I read the letter again, hand shaking. I thought I’d dodged a bullet with that visit from the two detectives, but here was another one right behind it, ready to flatten me. I didn’t want to go back to jail, and I didn’t want to end up like my mom and die there. But why would I die within weeks? What was that all about? Maybe someone who had a grudge against me was in jail already? I’d pissed off plenty of people in my life, but as far as I knew there wasn’t anyone who hated me enough to want to kill me.
I turned the letter over, searching for any clue as to who had sent it. It was printed on plain white paper and the envelope was an ordinary white envelope. No signature. No postmark. None of this made any sense. I couldn’t think of a single person who’d bother finding me a job, much less threaten me with jail to make sure I kept it.
Why jail? Why not rehab?
Because jail’s a bigger threat, I realized. Rehab would suck, but jail…. Whoever sent this stuff had to know that jail scared the shit out of me.
I read the letter one more time, then took a deep breath and started getting dressed while my thoughts continued to tumble. It wasn’t as if I’d set out to be a loser. I didn’t wake up every morning and say, “Hey, how can I screw my life up today?” But the universe sure seemed to be rigged against me, and most of the time it didn’t seem to matter how hard I tried since I was obviously never going to catch a break.
Except. Except this letter wasn’t a couple of hardass cops questioning me about something I didn’t know shit about. This was someone holding a big whopping threat over my head, who also seemed to be crazy enough to give the slightest crap about me—and give me that break I kept saying I wanted. Me. Loser girl. If this job was for real and I didn’t at least give it a shot I’d be right back at being a Grade A Screwup. But who the hell would do this for me?
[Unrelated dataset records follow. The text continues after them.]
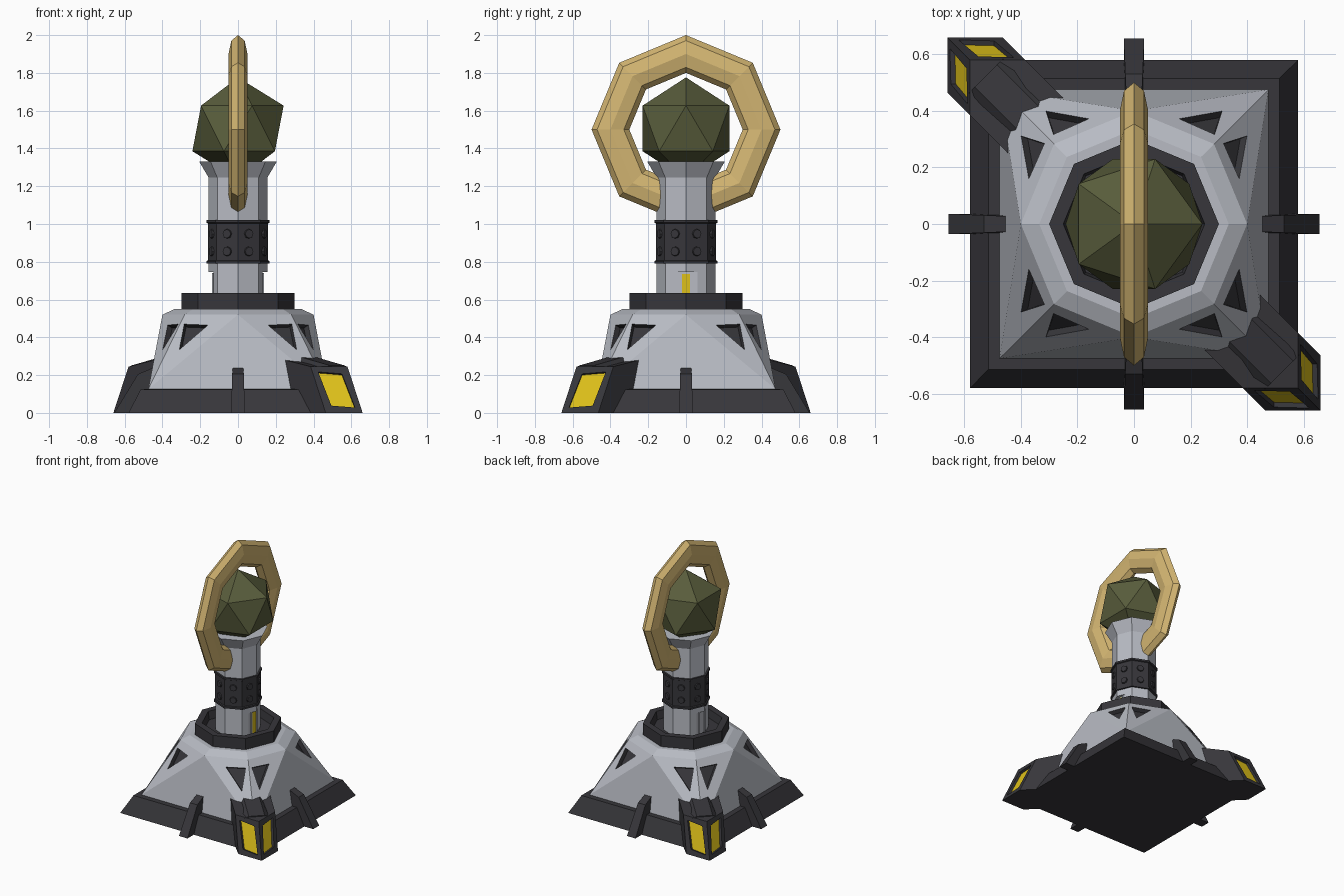
import bpy, bmesh
from math import pi, cos, sin, radians
from mathutils import Matrix, Vector

if "Cube" in bpy.data.objects:
    bpy.data.objects.remove(bpy.data.objects["Cube"], do_unlink=True)


def material(name, rgb):
    m = bpy.data.materials.new(name)
    m.use_nodes = True
    m.diffuse_color = (*rgb, 1)
    bsdf = next(n for n in m.node_tree.nodes if n.type == 'BSDF_PRINCIPLED')
    bsdf.inputs["Base Color"].default_value = (*rgb, 1)
    return m


GREY = material("pale grey", (0.48, 0.50, 0.55))
DARK = material("charcoal", (0.038, 0.037, 0.043))
GOLD = material("brass", (0.66, 0.47, 0.17))
OLIVE = material("olive green", (0.098, 0.107, 0.044))
YELLOW = material("yellow glow", (0.73, 0.53, 0.01))


def finish(name, bm, *mats):
    bmesh.ops.remove_doubles(bm, verts=bm.verts, dist=1e-5)
    bmesh.ops.recalc_face_normals(bm, faces=bm.faces)
    mesh = bpy.data.meshes.new(name)
    bm.to_mesh(mesh)
    bm.free()
    for m in mats:
        mesh.materials.append(m)
    ob = bpy.data.objects.new(name, mesh)
    bpy.context.collection.objects.link(ob)
    return ob


def ring(r, z, n=8):
    return [Vector((r * cos(2 * pi * i / n), r * sin(2 * pi * i / n), z)) for i in range(n)]


def square(h, z):
    return [Vector((x * h, y * h, z)) for x, y in ((-1, -1), (1, -1), (1, 1), (-1, 1))]


def loft(bm, loops):
    """Skin matching loops and cap both ends."""
    rows = [[bm.verts.new(p) for p in loop] for loop in loops]
    for a, b in zip(rows, rows[1:]):
        for i in range(len(a)):
            j = (i + 1) % len(a)
            bm.faces.new((a[i], a[j], b[j], b[i]))
    bm.faces.new(rows[0])
    bm.faces.new(rows[-1])


def lofted(name, mat, loops):
    bm = bmesh.new()
    loft(bm, loops)
    return finish(name, bm, mat)


def lathe(name, mat, profile):
    return lofted(name, mat, [ring(r, z) for r, z in profile])


def box(name, mat, lo, hi):
    (x0, y0, z0), (x1, y1, z1) = lo, hi
    rect = lambda z: [Vector(p) for p in ((x0, y0, z), (x1, y0, z), (x1, y1, z), (x0, y1, z))]
    return lofted(name, mat, [rect(z0), rect(z1)])


# Skirt under the hull
lofted("base_skirt", DARK, [square(0.58, 0), square(0.515, 0.125), square(0.4, 0.126)])

# Faceted hull: square foot to octagonal shoulder, with eight recessed vents
bm = bmesh.new()
foot = square(0.475, 0.125)
shoulder = ring(0.4, 0.52)
crown = ring(0.335, 0.55)


def face(pts, index=0):
    bm.faces.new([bm.verts.new(p) for p in pts]).material_index = index


VENT = ((0.47, 0.31, 0.22), (0.127, 0.793, 0.08), (0.14, 0.33, 0.53))
for k in range(4):
    axis_top = shoulder[(6 + 2 * k) % 8]
    face((foot[k], foot[(k + 1) % 4], axis_top))
    corner, diagonal = foot[k], shoulder[(5 + 2 * k) % 8]
    for side in (axis_top, shoulder[(4 + 2 * k) % 8]):
        tri = (corner, diagonal, side)
        hole = [sum((p * w for p, w in zip(tri, ws)), Vector()) for ws in VENT]
        n = (tri[1] - tri[0]).cross(tri[2] - tri[0]).normalized()
        n = -n if n.z > 0 else n
        deep = [p + n * 0.03 for p in hole]
        for i in range(3):
            j = (i + 1) % 3
            face((tri[i], tri[j], hole[j], hole[i]))
            face((hole[i], hole[j], deep[j], deep[i]), 1)
        face(deep, 1)
for i in range(8):
    j = (i + 1) % 8
    face((shoulder[i], shoulder[j], crown[j], crown[i]))
face(crown)
face(foot)
finish("hull", bm, GREY, DARK)

# Octagonal collar with a sunken floor
lathe("collar", DARK, [(0.3, 0.545), (0.3, 0.635), (0.25, 0.635), (0.24, 0.575), (0.1, 0.575)])

# Column: the lower part has flattened sides that hold the doors
lower = []
for p in ring(0.155, 0):
    if abs(p.y) < 0.01:
        s = 1 if p.x > 0 else -1
        lower += [Vector((s * 0.13, -s * 0.06, 0)), Vector((s * 0.13, s * 0.06, 0))]
    else:
        lower.append(p)
lofted("column_foot", GREY, [[p + Vector((0, 0, z)) for p in lower] for z in (0.56, 0.745)])
lathe("column", GREY, [(0.155, 0.745), (0.155, 1.245), (0.205, 1.33), (0.1, 1.33)])
for s, label, mat in ((1, "left", YELLOW), (-1, "right", GREY)):
    xs = sorted((s * 0.128, s * 0.134))
    box(label + "_door_slit", mat, (xs[0], -0.022, 0.575), (xs[1], 0.022, 0.735))
    xs = sorted((s * 0.128, s * 0.137))
    for t in (-1, 1):
        ys = sorted((t * 0.024, t * 0.036))
        box(label + "_door_post", GREY, (xs[0], ys[0], 0.575), (xs[1], ys[1], 0.74))

# Riveted band with a lip at each end
lathe("column_band", DARK, [(0.168, 0.79), (0.168, 0.803), (0.16, 0.807), (0.16, 1.003),
                            (0.168, 1.007), (0.168, 1.02)])
bm = bmesh.new()
for i in range(8):
    for z in (0.855, 0.948):
        place = (Matrix.Rotation(radians(22.5 + 45 * i), 4, 'Z')
                 @ Matrix.Translation((0.15, 0, z)) @ Matrix.Rotation(pi / 2, 4, 'Y'))
        bmesh.ops.create_cone(bm, cap_ends=True, segments=8, radius1=0.027, radius2=0.023,
                              depth=0.014, matrix=place)
finish("band_rivets", bm, DARK)

# Orb resting in the flared column top
bm = bmesh.new()
bmesh.ops.create_icosphere(bm, subdivisions=1, radius=0.27,
                           matrix=Matrix.Translation((0, 0, 1.506)))
finish("orb", bm, OLIVE)

# Upright eight-sided halo, flattened front to back
bm = bmesh.new()
rows = []
for i in range(8):
    a = i * pi / 4
    row = []
    for j in range(8):
        t = j * pi / 4
        r = 0.4 + 0.1 * cos(t)
        row.append(bm.verts.new((0.05 * sin(t), r * cos(a), 1.5 + r * sin(a))))
    rows.append(row)
for i in range(8):
    for j in range(8):
        i2, j2 = (i + 1) % 8, (j + 1) % 8
        bm.faces.new((rows[i][j], rows[i2][j], rows[i2][j2], rows[i][j2]))
finish("halo_ring", bm, GOLD)

# Sloping ribs at the middle of each side
rib = [(0.655, 0, 0.036), (0.53, 0.205, 0.031), (0.44, 0.243, 0.027), (0.42, 0, 0.036)]
for k in range(4):
    turn = Matrix.Rotation(k * pi / 2, 3, 'Z')
    sides = [[turn @ Vector((x, s * w, z)) for x, z, w in rib] for s in (-1, 1)]
    lofted("side_rib", DARK, sides)

# Two corner buttresses with recessed lights and a raised roof panel
for label, angle in (("front_left", -45), ("back_right", 135)):
    turn = Matrix.Rotation(radians(angle), 3, 'Z')
    w = 0.138

    def section(nose, z, back, back_z):
        pts = [(back, -w, back_z), (nose - w, -w, z), (nose, 0, z), (nose - w, w, z), (back, w, back_z)]
        return [turn @ Vector(p) for p in pts]

    bm = bmesh.new()
    loft(bm, [section(0.933, 0, 0.45, 0), section(0.82, 0.245, 0.46, 0.285)])
    bmesh.ops.recalc_face_normals(bm, faces=bm.faces)
    out = turn @ Vector((1, 0, 0))
    lights = [f for f in bm.faces if f.normal.dot(out) > 0.4]
    bmesh.ops.inset_individual(bm, faces=lights, thickness=0.05, depth=0)
    bmesh.ops.inset_individual(bm, faces=lights, thickness=0.001, depth=-0.018)
    for f in lights:
        f.material_index = 1
    finish(label + "_buttress", bm, DARK, YELLOW)
    panel = [[turn @ Vector(p) for p in ((0.47, -v, 0.285 + h), (0.74, -v, 0.245 + h * 0.3),
                                         (0.74, v, 0.245 + h * 0.3), (0.47, v, 0.285 + h))]
             for v, h in ((0.085, -0.02), (0.055, 0.022))]
    lofted(label + "_roof_panel", DARK, panel)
I had a feeling the only way I was going to find out would be to take the stupid job.
Drive a van for a month. How hard could that be?